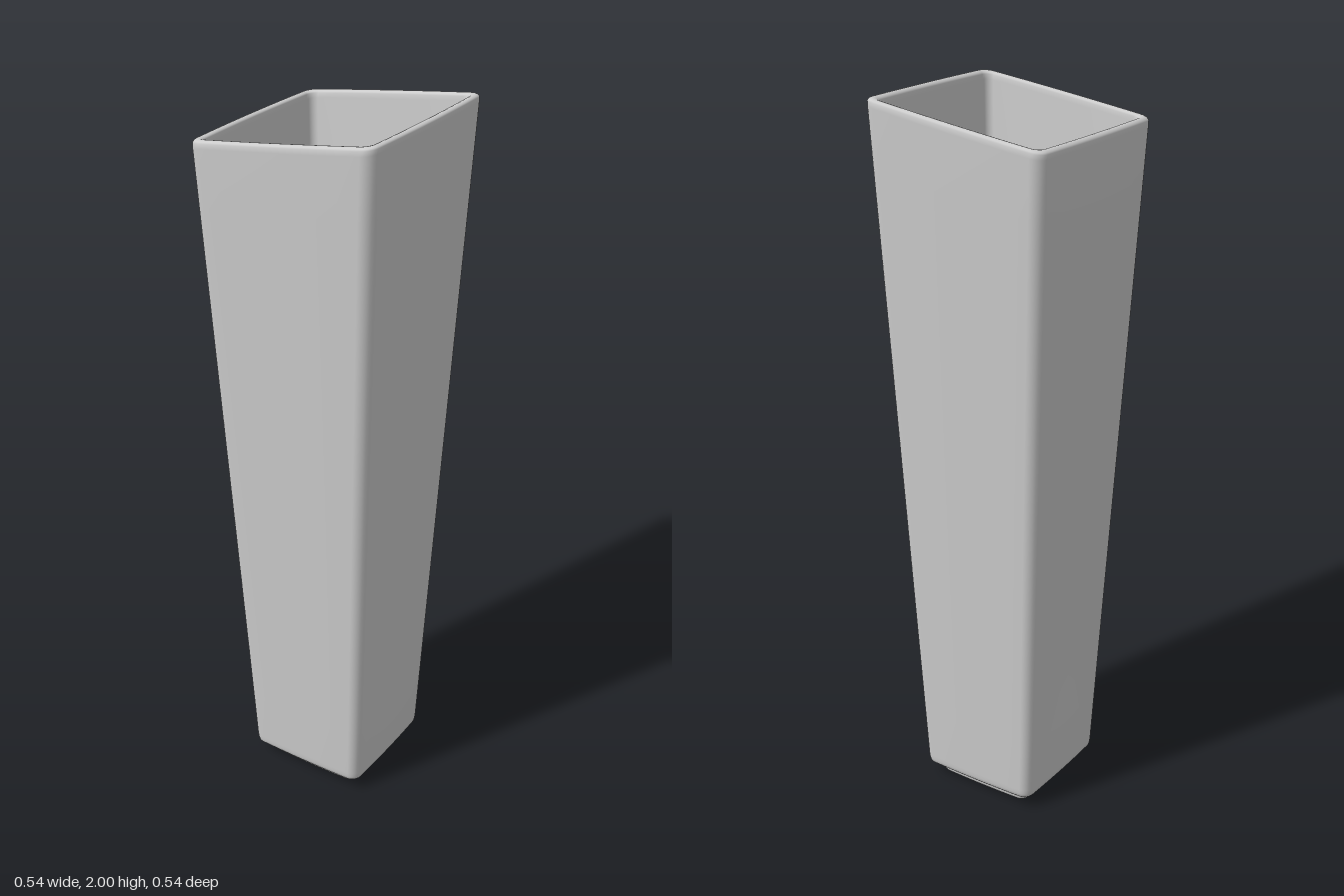
import * as THREE from 'three';

const TOP = 1.955;    // rim height on the centre line
const SLOPE = 0.14;   // the rim rises towards +x
const ARC = 6, SIDE = 8;

// One rounded-square ring with slightly bowed sides; the slant fades out towards the base
function ring(half, y, radius) {
  const r = Math.min(radius, half * 0.9), c = half - r, flat = [];
  for (let k = 0; k < 4; k++) {
    const turn = k * Math.PI / 2;
    const add = (x, z) => flat.push([
      x * Math.cos(turn) - z * Math.sin(turn),
      x * Math.sin(turn) + z * Math.cos(turn)]);
    for (let i = 1; i < SIDE; i++) add(half, -c + 2 * c * i / SIDE);
    for (let i = 0; i <= ARC; i++) {
      const a = i / ARC * Math.PI / 2;
      add(c + r * Math.cos(a), c + r * Math.sin(a));
    }
  }
  const slant = SLOPE * THREE.MathUtils.clamp((y - 0.12) / (TOP - 0.14), 0, 1);
  const bow = (v) => half > 0 ? 1 - 0.022 * (v / half) ** 2 : 1;
  return flat.map(([x, z]) => [x * bow(z), y + slant * x, z * bow(x)]);
}

// Skin a list of [half width, height, corner radius] sections
function loft(sections) {
  const rings = sections.map((s) => ring(...s));
  const n = rings[0].length, index = [];
  for (let i = 0; i < rings.length - 1; i++) {
    for (let j = 0; j < n; j++) {
      const a = i * n + j, b = i * n + (j + 1) % n;
      index.push(a, a + n, b, b, a + n, b + n);
    }
  }
  const geometry = new THREE.BufferGeometry();
  geometry.setAttribute('position', new THREE.Float32BufferAttribute(rings.flat(2), 3));
  geometry.setIndex(index);
  geometry.computeVertexNormals();
  return geometry;
}

// Straight tapered wall between two sections
function wall(from, to, steps) {
  return Array.from({ length: steps + 1 }, (_, i) =>
    from.map((v, k) => THREE.MathUtils.lerp(v, to[k], i / steps)));
}

export function createModel() {
  const group = new THREE.Group();
  group.name = 'vase';
  const ceramic = new THREE.MeshStandardMaterial({ color: 0xcccccc });
  ceramic.name = 'grey ceramic';

  // Half-round lip joining the outer and inner walls
  const lip = [];
  for (let i = 1; i < 8; i++) {
    const a = i / 8 * Math.PI;
    lip.push([0.257 + 0.013 * Math.cos(a), TOP - 0.004 + 0.012 * Math.sin(a), 0.032 - 0.012 * i / 8]);
  }

  // Body: underside, outer wall, lip, inner wall and floor
  const body = new THREE.Mesh(loft([
    [0, 0.034, 0], [0.14, 0.034, 0.02], [0.168, 0.034, 0.025],
    [0.176, 0.036, 0.026], [0.182, 0.042, 0.027], [0.184, 0.052, 0.028],
    ...wall([0.185, 0.065, 0.028], [0.27, TOP - 0.012, 0.034], 12),
    ...lip,
    ...wall([0.244, TOP - 0.012, 0.02], [0.164, 0.105, 0.018], 12),
    [0.162, 0.09, 0.018], [0.158, 0.08, 0.018], [0.15, 0.075, 0.018],
    [0.14, 0.074, 0.018], [0, 0.074, 0],
  ]), ceramic);
  body.name = 'body';

  // Foot: low square ring with a recessed underside
  const foot = new THREE.Mesh(loft([
    [0, 0.018, 0], [0.112, 0.018, 0.012], [0.118, 0.016, 0.014],
    [0.121, 0.006, 0.015], [0.126, 0.001, 0.016], [0.131, 0, 0.018],
    [0.14, 0, 0.02], [0.146, 0.002, 0.022], [0.149, 0.007, 0.022],
    [0.15, 0.014, 0.022], [0.151, 0.028, 0.022], [0.154, 0.036, 0.022],
  ]), ceramic);
  foot.name = 'foot';

  group.add(body, foot);
  return group;
}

+ + + +

EXERCISE GOAL :: Every line in the data that includes the word "length" should be counted, and only the resulting number given.

FINISHED TASK :: 3